Certainly that heart is steel-framed which, in spite of one's chanting the holy name of the Lord with concentration, does not change when ecstasy takes place, tears fill the eyes and the hairs stand on end. In His teachings to Srila Rupa Gosvami,1 Lord Caitanya compares devotional service with a creeper (bhakti-lata). Offenses against the holy name are like dangerous weeds, because they counteract and obstruct the life-giving medicine for the devotional creeper. Amongst them, Lord Caitanya explains the first offense to be most severe:


(90-91) Sri Caitanya-caritamrta Madhya-lild 19.156-157


yadi vaisnava-aparadha uthe hati mata upade va chinde, tara snkhi' yaya pata

tate mali yatna kari' kare avarana   aparadha-hastira yaiche na haya udgama


If the devotee commits an offense at the feet of a Vaisnava while cultivating the creeper of devotional service in the material world, his offense is compared to a mad elephant that uproots the creeper and breaks it. In this way, the leaves of the creeper are dried up. The gardener must defend the creeper by fencing it all around so that the powerful elephant of offenses may not enter. krishna loves His devotees so much that He does not tolerate any incorrect behavior or attitude against them. Therefore, the Skanda Purana gives a high standard regarding offenses against Vaisnavas:


(92) Skanda Purana


hanti nindati vai dvesthi   vaisnavan nabhi-nandati

krudhyate yati no harsarh    darsane patanani sat


hanti—to kill; nindati—to blaspheme; vai—also; dvesthi—to envy; vaisnavat—before a Vaisnava; na—not; abhi-nandati—to welcome, offer obeisances; krudhyate—to become angry; yati—becoming; na u—not; harsam—joyful; darsane—upon seeing (a Vaisnava); patanani—offenses (which make one fall down); sat—six.


There are six kinds of offenses against Vaisnavas which make one fall down: (1) to kill a Vaisnava, (2) to blaspheme Vaisnavas, (3) to become envious on them, (4) failing to offer obeisances to a Vaisnava upon seeing him, (5) to become angry on a Vaisnava, and (6) to not become joyful upon seeing a Vaisnava.1


What is the chance to overcome nama-aparddhas when they are so strictly counted?

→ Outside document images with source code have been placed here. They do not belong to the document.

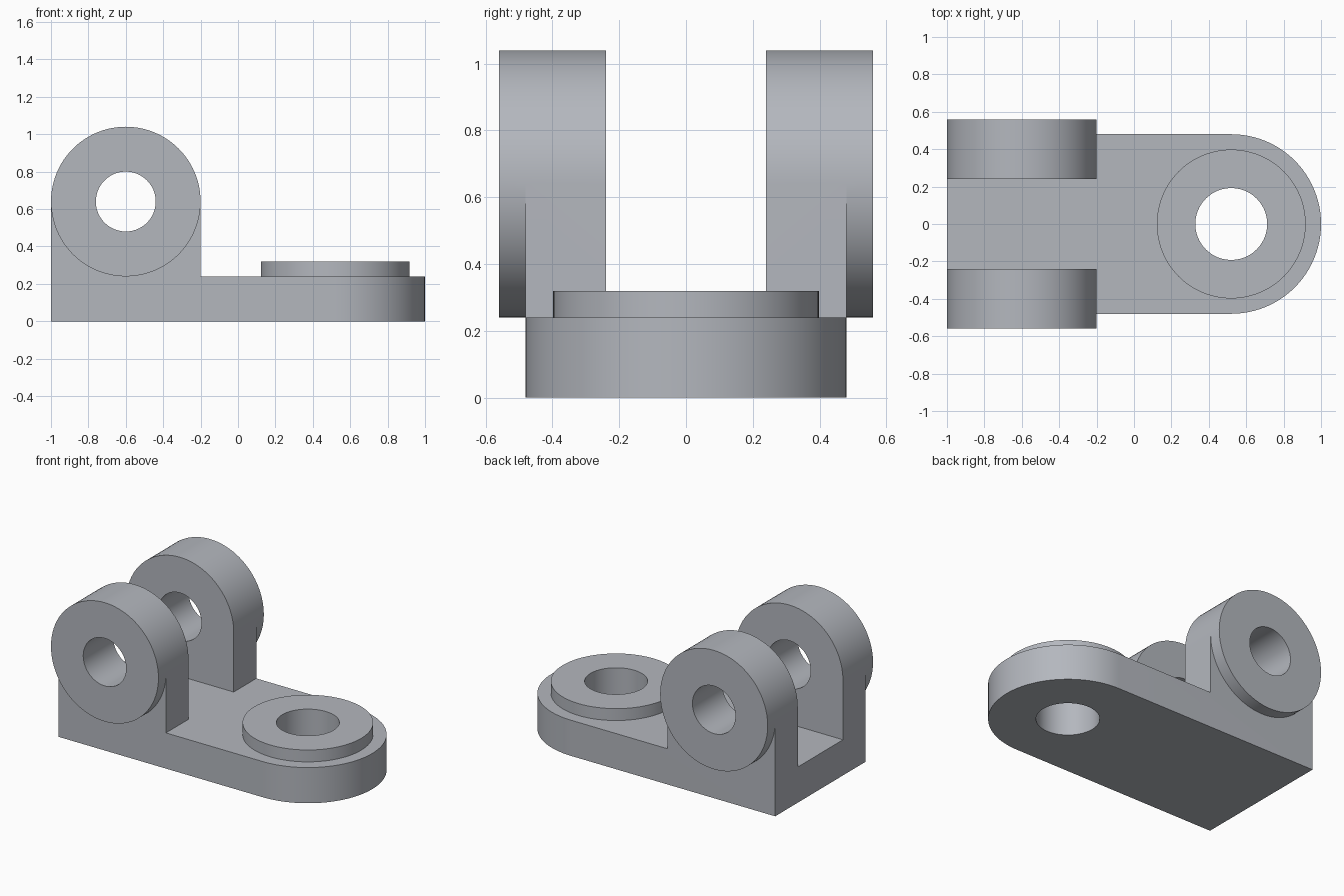
import bpy, bmesh
from math import pi, sin, cos, radians
from mathutils import Vector

if "Cube" in bpy.data.objects:
    bpy.data.objects.remove(bpy.data.objects["Cube"])

SEG = 96  # sides of a full circle


def arc(cx, cy, r, start, end, full=False):
    n = round(SEG * abs(end - start) / (2 * pi))
    return [(cx + r * cos(start + (end - start) * i / n),
             cy + r * sin(start + (end - start) * i / n))
            for i in range(n if full else n + 1)]


def circle(cx, cy, r):
    return arc(cx, cy, r, 0, 2 * pi, True)


def prism(name, profile, lo, hi, axis='Z'):
    """Extrude a closed profile (xy along Z, or xz along Y) from lo to hi."""
    bm = bmesh.new()
    place = (lambda u, v: (u, v, lo)) if axis == 'Z' else (lambda u, v: (u, lo, v))
    face = bm.faces.new([bm.verts.new(place(u, v)) for u, v in profile])
    move = Vector((0, 0, hi - lo)) if axis == 'Z' else Vector((0, hi - lo, 0))
    ext = bmesh.ops.extrude_face_region(bm, geom=[face], use_keep_orig=True)
    bmesh.ops.translate(bm, vec=move,
                        verts=[g for g in ext['geom'] if isinstance(g, bmesh.types.BMVert)])
    bmesh.ops.recalc_face_normals(bm, faces=bm.faces)
    mesh = bpy.data.meshes.new(name)
    bm.to_mesh(mesh)
    bm.free()
    mesh.materials.append(steel)
    obj = bpy.data.objects.new(name, mesh)
    bpy.context.collection.objects.link(obj)
    return obj


def combine(target, tool, operation):
    mod = target.modifiers.new(operation.lower(), 'BOOLEAN')
    mod.operation, mod.solver, mod.object = operation, 'EXACT', tool
    bpy.context.view_layer.objects.active = target
    bpy.ops.object.modifier_apply(modifier=mod.name)
    bpy.data.objects.remove(tool)


# Blue-grey steel
steel = bpy.data.materials.new("steel")
steel.diffuse_color = (0.455, 0.475, 0.515, 1)
steel.use_nodes = True
steel.node_tree.nodes["Principled BSDF"].inputs["Base Color"].default_value = steel.diffuse_color

# Base plate with one rounded end
bracket = prism("clevis_bracket",
                [(-1, 0.48), (-1, -0.48)] + arc(0.52, 0, 0.48, -pi / 2, pi / 2), 0, 0.24)

# Raised round boss
combine(bracket, prism("boss", circle(0.52, 0, 0.398), 0.24, 0.32), 'UNION')

# Upright arms and the round collars on their outer sides
arch = [(-1, 0.24), (-0.2, 0.24)] + arc(-0.6, 0.64, 0.40, 0, pi)
for side in (-1, 1):
    combine(bracket, prism("arm", arch, side * 0.24, side * 0.48, 'Y'), 'UNION')
    combine(bracket, prism("collar", circle(-0.6, 0.64, 0.40),
                           side * 0.48, side * 0.56, 'Y'), 'UNION')

# Pin bore through both arms, bolt bore through the boss
combine(bracket, prism("pin_bore", circle(-0.6, 0.64, 0.16), -1, 1, 'Y'), 'DIFFERENCE')
combine(bracket, prism("bolt_bore", circle(0.52, 0, 0.192), -0.5, 1), 'DIFFERENCE')

# Smooth curved walls, sharp rims
bpy.ops.object.select_all(action='DESELECT')
bracket.select_set(True)
bpy.context.view_layer.objects.active = bracket
bpy.ops.object.shade_smooth_by_angle(angle=radians(30))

The answer is that the process of chanting itself is the means to overcome the offenses against the holy name:


(93) Padma Purana


namaparadha-yuktanam    namany eva haranty agham

avisranti-prayuktani   tany evartha-karani ca


nama-aparddha—offenses against the holy name; yuktdndm—of those who commit; ndmdni—the holy names; eva—certainly; haranti—they remove; agham—sins, offenses; avisranti—incessantly; prayuktani—if they are pronounced; tani—they; eva—indeed; artha—this purpose (to remove the offenses), karani—they perform; ca—also.


Even if in the beginning one chants the holy name with offenses, one will become free from such offenses by chanting again and again.2

 Still we should be very much familiar with the ten offenses, in or¬der to recognize and avoid them, and therefore they are listed in detail in the following section.